» Source texts of formatted documents:

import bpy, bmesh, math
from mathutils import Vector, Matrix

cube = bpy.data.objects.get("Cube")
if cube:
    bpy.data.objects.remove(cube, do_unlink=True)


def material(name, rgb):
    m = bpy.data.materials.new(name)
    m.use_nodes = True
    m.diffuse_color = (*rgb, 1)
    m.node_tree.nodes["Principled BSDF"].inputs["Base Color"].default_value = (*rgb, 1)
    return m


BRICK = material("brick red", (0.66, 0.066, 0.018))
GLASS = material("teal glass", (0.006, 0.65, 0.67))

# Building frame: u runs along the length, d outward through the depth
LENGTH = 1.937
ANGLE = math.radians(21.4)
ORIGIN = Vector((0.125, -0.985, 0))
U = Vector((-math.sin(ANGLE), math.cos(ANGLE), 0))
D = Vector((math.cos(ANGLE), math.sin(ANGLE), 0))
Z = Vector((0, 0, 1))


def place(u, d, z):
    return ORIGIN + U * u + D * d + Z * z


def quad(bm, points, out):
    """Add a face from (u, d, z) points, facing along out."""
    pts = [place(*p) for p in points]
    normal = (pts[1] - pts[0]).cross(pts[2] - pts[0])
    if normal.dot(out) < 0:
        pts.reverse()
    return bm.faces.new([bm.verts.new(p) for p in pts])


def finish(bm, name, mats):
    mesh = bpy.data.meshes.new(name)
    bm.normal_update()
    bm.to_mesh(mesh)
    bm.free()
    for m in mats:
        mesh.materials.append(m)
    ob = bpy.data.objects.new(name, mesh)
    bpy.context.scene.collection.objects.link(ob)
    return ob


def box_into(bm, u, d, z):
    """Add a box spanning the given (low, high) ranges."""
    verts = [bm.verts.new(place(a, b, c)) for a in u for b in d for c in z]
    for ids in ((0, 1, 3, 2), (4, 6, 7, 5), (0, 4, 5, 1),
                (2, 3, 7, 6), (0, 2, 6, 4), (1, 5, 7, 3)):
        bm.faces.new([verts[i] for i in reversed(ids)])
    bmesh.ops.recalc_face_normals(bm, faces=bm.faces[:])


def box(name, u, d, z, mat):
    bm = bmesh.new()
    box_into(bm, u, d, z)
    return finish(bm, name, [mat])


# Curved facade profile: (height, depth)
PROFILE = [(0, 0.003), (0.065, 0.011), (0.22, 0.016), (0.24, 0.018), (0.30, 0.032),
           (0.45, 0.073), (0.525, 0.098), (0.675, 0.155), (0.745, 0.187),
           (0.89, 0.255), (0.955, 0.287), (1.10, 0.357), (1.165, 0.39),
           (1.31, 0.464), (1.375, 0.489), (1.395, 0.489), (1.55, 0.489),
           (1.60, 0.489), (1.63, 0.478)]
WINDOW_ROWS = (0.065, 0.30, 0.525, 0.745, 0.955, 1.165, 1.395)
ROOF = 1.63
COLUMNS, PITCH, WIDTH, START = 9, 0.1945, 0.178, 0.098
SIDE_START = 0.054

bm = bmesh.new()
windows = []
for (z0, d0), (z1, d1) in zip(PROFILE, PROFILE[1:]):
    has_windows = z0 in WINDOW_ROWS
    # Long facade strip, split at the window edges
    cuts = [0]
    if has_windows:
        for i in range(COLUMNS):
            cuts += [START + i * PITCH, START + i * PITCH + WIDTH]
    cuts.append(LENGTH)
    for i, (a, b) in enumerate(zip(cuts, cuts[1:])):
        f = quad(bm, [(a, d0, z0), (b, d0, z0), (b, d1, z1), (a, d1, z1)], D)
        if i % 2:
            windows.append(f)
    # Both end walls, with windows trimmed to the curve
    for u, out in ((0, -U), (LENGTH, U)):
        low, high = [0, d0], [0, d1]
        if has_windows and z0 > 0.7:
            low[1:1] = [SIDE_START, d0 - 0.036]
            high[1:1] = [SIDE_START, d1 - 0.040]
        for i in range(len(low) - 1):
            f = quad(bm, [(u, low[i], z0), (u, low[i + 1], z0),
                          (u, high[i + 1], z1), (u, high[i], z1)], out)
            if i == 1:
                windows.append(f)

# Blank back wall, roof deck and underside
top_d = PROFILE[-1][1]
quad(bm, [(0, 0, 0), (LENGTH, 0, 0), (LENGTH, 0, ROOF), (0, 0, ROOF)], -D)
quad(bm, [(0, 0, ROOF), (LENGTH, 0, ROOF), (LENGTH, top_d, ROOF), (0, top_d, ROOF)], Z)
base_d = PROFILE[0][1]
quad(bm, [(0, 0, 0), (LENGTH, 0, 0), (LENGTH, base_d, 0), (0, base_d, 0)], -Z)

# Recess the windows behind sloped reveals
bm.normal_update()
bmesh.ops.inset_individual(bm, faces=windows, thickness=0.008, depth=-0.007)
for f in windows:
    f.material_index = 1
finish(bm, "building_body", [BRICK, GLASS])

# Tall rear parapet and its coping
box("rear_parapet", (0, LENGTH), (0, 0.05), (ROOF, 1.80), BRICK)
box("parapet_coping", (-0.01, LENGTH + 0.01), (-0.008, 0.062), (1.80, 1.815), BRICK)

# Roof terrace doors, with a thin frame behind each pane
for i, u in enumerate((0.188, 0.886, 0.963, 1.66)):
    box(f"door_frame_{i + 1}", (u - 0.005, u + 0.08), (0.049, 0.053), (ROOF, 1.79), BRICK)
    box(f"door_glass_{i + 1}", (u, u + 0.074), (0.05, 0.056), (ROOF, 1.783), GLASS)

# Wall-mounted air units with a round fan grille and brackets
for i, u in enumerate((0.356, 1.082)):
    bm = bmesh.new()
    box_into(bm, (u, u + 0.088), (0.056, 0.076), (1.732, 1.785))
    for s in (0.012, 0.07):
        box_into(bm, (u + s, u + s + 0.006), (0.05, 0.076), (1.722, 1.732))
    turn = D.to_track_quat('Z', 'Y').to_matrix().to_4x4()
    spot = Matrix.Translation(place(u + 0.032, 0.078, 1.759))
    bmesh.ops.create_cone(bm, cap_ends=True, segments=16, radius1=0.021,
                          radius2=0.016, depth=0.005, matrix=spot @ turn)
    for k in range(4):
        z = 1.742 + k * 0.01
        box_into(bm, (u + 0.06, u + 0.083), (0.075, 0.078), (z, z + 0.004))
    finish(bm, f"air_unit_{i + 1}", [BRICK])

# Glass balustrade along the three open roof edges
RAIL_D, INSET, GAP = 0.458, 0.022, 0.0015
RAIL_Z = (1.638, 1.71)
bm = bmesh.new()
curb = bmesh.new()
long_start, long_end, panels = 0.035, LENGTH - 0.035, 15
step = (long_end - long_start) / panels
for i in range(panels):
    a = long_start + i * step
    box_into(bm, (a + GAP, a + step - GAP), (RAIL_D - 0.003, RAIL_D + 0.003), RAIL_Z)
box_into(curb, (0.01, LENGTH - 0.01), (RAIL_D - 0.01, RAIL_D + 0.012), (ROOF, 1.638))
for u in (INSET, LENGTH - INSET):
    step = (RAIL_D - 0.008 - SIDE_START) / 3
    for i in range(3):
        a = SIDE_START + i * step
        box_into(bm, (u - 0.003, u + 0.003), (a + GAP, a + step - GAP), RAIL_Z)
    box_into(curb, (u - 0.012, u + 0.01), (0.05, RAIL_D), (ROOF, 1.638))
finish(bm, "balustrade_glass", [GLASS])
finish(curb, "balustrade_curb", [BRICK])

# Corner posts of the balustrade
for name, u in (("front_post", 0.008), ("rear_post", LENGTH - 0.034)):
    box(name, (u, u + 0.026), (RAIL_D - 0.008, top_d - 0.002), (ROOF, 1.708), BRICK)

» TASK ITEM: Copy the data above in full, exactly as it reads.

» SOLUTION:
import bpy, bmesh, math
from mathutils import Vector, Matrix

cube = bpy.data.objects.get("Cube")
if cube:
    bpy.data.objects.remove(cube, do_unlink=True)


def material(name, rgb):
    m = bpy.data.materials.new(name)
    m.use_nodes = True
    m.diffuse_color = (*rgb, 1)
    m.node_tree.nodes["Principled BSDF"].inputs["Base Color"].default_value = (*rgb, 1)
    return m


BRICK = material("brick red", (0.66, 0.066, 0.018))
GLASS = material("teal glass", (0.006, 0.65, 0.67))

# Building frame: u runs along the length, d outward through the depth
LENGTH = 1.937
ANGLE = math.radians(21.4)
ORIGIN = Vector((0.125, -0.985, 0))
U = Vector((-math.sin(ANGLE), math.cos(ANGLE), 0))
D = Vector((math.cos(ANGLE), math.sin(ANGLE), 0))
Z = Vector((0, 0, 1))


def place(u, d, z):
    return ORIGIN + U * u + D * d + Z * z


def quad(bm, points, out):
    """Add a face from (u, d, z) points, facing along out."""
    pts = [place(*p) for p in points]
    normal = (pts[1] - pts[0]).cross(pts[2] - pts[0])
    if normal.dot(out) < 0:
        pts.reverse()
    return bm.faces.new([bm.verts.new(p) for p in pts])


def finish(bm, name, mats):
    mesh = bpy.data.meshes.new(name)
    bm.normal_update()
    bm.to_mesh(mesh)
    bm.free()
    for m in mats:
        mesh.materials.append(m)
    ob = bpy.data.objects.new(name, mesh)
    bpy.context.scene.collection.objects.link(ob)
    return ob


def box_into(bm, u, d, z):
    """Add a box spanning the given (low, high) ranges."""
    verts = [bm.verts.new(place(a, b, c)) for a in u for b in d for c in z]
    for ids in ((0, 1, 3, 2), (4, 6, 7, 5), (0, 4, 5, 1),
                (2, 3, 7, 6), (0, 2, 6, 4), (1, 5, 7, 3)):
        bm.faces.new([verts[i] for i in reversed(ids)])
    bmesh.ops.recalc_face_normals(bm, faces=bm.faces[:])


def box(name, u, d, z, mat):
    bm = bmesh.new()
    box_into(bm, u, d, z)
    return finish(bm, name, [mat])


# Curved facade profile: (height, depth)
PROFILE = [(0, 0.003), (0.065, 0.011), (0.22, 0.016), (0.24, 0.018), (0.30, 0.032),
           (0.45, 0.073), (0.525, 0.098), (0.675, 0.155), (0.745, 0.187),
           (0.89, 0.255), (0.955, 0.287), (1.10, 0.357), (1.165, 0.39),
           (1.31, 0.464), (1.375, 0.489), (1.395, 0.489), (1.55, 0.489),
           (1.60, 0.489), (1.63, 0.478)]
WINDOW_ROWS = (0.065, 0.30, 0.525, 0.745, 0.955, 1.165, 1.395)
ROOF = 1.63
COLUMNS, PITCH, WIDTH, START = 9, 0.1945, 0.178, 0.098
SIDE_START = 0.054

bm = bmesh.new()
windows = []
for (z0, d0), (z1, d1) in zip(PROFILE, PROFILE[1:]):
    has_windows = z0 in WINDOW_ROWS
    # Long facade strip, split at the window edges
    cuts = [0]
    if has_windows:
        for i in range(COLUMNS):
            cuts += [START + i * PITCH, START + i * PITCH + WIDTH]
    cuts.append(LENGTH)
    for i, (a, b) in enumerate(zip(cuts, cuts[1:])):
        f = quad(bm, [(a, d0, z0), (b, d0, z0), (b, d1, z1), (a, d1, z1)], D)
        if i % 2:
            windows.append(f)
    # Both end walls, with windows trimmed to the curve
    for u, out in ((0, -U), (LENGTH, U)):
        low, high = [0, d0], [0, d1]
        if has_windows and z0 > 0.7:
            low[1:1] = [SIDE_START, d0 - 0.036]
            high[1:1] = [SIDE_START, d1 - 0.040]
        for i in range(len(low) - 1):
            f = quad(bm, [(u, low[i], z0), (u, low[i + 1], z0),
                          (u, high[i + 1], z1), (u, high[i], z1)], out)
            if i == 1:
                windows.append(f)

# Blank back wall, roof deck and underside
top_d = PROFILE[-1][1]
quad(bm, [(0, 0, 0), (LENGTH, 0, 0), (LENGTH, 0, ROOF), (0, 0, ROOF)], -D)
quad(bm, [(0, 0, ROOF), (LENGTH, 0, ROOF), (LENGTH, top_d, ROOF), (0, top_d, ROOF)], Z)
base_d = PROFILE[0][1]
quad(bm, [(0, 0, 0), (LENGTH, 0, 0), (LENGTH, base_d, 0), (0, base_d, 0)], -Z)

# Recess the windows behind sloped reveals
bm.normal_update()
bmesh.ops.inset_individual(bm, faces=windows, thickness=0.008, depth=-0.007)
for f in windows:
    f.material_index = 1
finish(bm, "building_body", [BRICK, GLASS])

# Tall rear parapet and its coping
box("rear_parapet", (0, LENGTH), (0, 0.05), (ROOF, 1.80), BRICK)
box("parapet_coping", (-0.01, LENGTH + 0.01), (-0.008, 0.062), (1.80, 1.815), BRICK)

# Roof terrace doors, with a thin frame behind each pane
for i, u in enumerate((0.188, 0.886, 0.963, 1.66)):
    box(f"door_frame_{i + 1}", (u - 0.005, u + 0.08), (0.049, 0.053), (ROOF, 1.79), BRICK)
    box(f"door_glass_{i + 1}", (u, u + 0.074), (0.05, 0.056), (ROOF, 1.783), GLASS)

# Wall-mounted air units with a round fan grille and brackets
for i, u in enumerate((0.356, 1.082)):
    bm = bmesh.new()
    box_into(bm, (u, u + 0.088), (0.056, 0.076), (1.732, 1.785))
    for s in (0.012, 0.07):
        box_into(bm, (u + s, u + s + 0.006), (0.05, 0.076), (1.722, 1.732))
    turn = D.to_track_quat('Z', 'Y').to_matrix().to_4x4()
    spot = Matrix.Translation(place(u + 0.032, 0.078, 1.759))
    bmesh.ops.create_cone(bm, cap_ends=True, segments=16, radius1=0.021,
                          radius2=0.016, depth=0.005, matrix=spot @ turn)
    for k in range(4):
        z = 1.742 + k * 0.01
        box_into(bm, (u + 0.06, u + 0.083), (0.075, 0.078), (z, z + 0.004))
    finish(bm, f"air_unit_{i + 1}", [BRICK])

# Glass balustrade along the three open roof edges
RAIL_D, INSET, GAP = 0.458, 0.022, 0.0015
RAIL_Z = (1.638, 1.71)
bm = bmesh.new()
curb = bmesh.new()
long_start, long_end, panels = 0.035, LENGTH - 0.035, 15
step = (long_end - long_start) / panels
for i in range(panels):
    a = long_start + i * step
    box_into(bm, (a + GAP, a + step - GAP), (RAIL_D - 0.003, RAIL_D + 0.003), RAIL_Z)
box_into(curb, (0.01, LENGTH - 0.01), (RAIL_D - 0.01, RAIL_D + 0.012), (ROOF, 1.638))
for u in (INSET, LENGTH - INSET):
    step = (RAIL_D - 0.008 - SIDE_START) / 3
    for i in range(3):
        a = SIDE_START + i * step
        box_into(bm, (u - 0.003, u + 0.003), (a + GAP, a + step - GAP), RAIL_Z)
    box_into(curb, (u - 0.012, u + 0.01), (0.05, RAIL_D), (ROOF, 1.638))
finish(bm, "balustrade_glass", [GLASS])
finish(curb, "balustrade_curb", [BRICK])

# Corner posts of the balustrade
for name, u in (("front_post", 0.008), ("rear_post", LENGTH - 0.034)):
    box(name, (u, u + 0.026), (RAIL_D - 0.008, top_d - 0.002), (ROOF, 1.708), BRICK)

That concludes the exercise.